### Brief
Extract from the listing each line in which the word "turned" appears.
╭─ Data records
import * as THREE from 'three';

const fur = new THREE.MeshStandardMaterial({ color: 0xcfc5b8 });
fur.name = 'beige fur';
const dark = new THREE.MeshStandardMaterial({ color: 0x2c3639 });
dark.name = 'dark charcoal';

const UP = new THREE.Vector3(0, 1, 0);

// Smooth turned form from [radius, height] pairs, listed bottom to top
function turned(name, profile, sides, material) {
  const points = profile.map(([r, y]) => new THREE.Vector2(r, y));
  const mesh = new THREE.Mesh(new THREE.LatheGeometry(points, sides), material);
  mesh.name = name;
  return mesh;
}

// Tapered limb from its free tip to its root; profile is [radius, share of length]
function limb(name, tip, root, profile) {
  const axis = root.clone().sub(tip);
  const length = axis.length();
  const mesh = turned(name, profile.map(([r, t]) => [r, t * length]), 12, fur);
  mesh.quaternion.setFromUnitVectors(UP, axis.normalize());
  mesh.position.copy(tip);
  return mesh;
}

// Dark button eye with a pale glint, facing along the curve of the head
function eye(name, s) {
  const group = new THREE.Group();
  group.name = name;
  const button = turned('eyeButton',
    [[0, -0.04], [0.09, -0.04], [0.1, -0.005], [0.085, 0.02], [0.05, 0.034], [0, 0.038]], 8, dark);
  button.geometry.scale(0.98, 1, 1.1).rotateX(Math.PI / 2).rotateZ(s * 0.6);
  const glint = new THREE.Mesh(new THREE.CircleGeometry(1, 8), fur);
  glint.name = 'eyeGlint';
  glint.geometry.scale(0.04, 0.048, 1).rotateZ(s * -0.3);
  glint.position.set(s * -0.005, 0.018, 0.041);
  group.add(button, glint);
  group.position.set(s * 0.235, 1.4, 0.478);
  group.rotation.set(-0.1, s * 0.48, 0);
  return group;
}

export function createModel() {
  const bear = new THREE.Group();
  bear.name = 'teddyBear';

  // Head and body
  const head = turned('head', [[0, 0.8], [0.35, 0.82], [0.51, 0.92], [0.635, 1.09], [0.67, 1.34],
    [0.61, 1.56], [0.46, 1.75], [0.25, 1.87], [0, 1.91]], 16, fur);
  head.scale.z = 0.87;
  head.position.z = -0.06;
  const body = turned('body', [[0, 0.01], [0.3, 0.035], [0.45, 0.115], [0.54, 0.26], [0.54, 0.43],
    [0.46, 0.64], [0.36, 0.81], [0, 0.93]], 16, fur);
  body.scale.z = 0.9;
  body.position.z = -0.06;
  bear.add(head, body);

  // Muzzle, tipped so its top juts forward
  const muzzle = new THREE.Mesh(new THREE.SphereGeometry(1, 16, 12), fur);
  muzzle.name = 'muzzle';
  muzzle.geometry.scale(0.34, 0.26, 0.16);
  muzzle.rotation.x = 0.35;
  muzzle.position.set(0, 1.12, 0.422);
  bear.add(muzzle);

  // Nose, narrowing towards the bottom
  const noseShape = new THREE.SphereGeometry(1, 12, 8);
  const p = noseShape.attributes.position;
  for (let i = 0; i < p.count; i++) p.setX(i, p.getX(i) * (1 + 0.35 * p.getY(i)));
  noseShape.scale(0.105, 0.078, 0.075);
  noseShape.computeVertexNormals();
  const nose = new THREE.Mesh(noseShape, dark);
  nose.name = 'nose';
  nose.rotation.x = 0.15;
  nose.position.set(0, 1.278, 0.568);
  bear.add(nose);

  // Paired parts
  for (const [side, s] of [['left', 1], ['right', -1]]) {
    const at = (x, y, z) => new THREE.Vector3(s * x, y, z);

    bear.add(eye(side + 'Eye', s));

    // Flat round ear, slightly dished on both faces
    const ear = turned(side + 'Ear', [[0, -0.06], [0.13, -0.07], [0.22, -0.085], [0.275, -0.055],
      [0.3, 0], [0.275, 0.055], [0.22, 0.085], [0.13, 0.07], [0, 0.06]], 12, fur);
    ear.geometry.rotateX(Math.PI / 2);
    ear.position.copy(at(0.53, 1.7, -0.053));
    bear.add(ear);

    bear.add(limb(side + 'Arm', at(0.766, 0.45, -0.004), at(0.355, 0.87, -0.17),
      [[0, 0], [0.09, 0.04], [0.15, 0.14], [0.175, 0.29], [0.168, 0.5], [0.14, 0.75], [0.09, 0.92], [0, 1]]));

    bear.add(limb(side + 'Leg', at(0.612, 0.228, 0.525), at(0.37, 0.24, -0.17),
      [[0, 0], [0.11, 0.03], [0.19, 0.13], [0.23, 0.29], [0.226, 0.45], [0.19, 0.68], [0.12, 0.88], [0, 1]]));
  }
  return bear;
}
╰─
### Answer to this task
// Smooth turned form from [radius, height] pairs, listed bottom to top
function turned(name, profile, sides, material) {
  const mesh = turned(name, profile.map(([r, t]) => [r, t * length]), 12, fur);
  const button = turned('eyeButton',
  const head = turned('head', [[0, 0.8], [0.35, 0.82], [0.51, 0.92], [0.635, 1.09], [0.67, 1.34],
  const body = turned('body', [[0, 0.01], [0.3, 0.035], [0.45, 0.115], [0.54, 0.26], [0.54, 0.43],
    const ear = turned(side + 'Ear', [[0, -0.06], [0.13, -0.07], [0.22, -0.085], [0.275, -0.055],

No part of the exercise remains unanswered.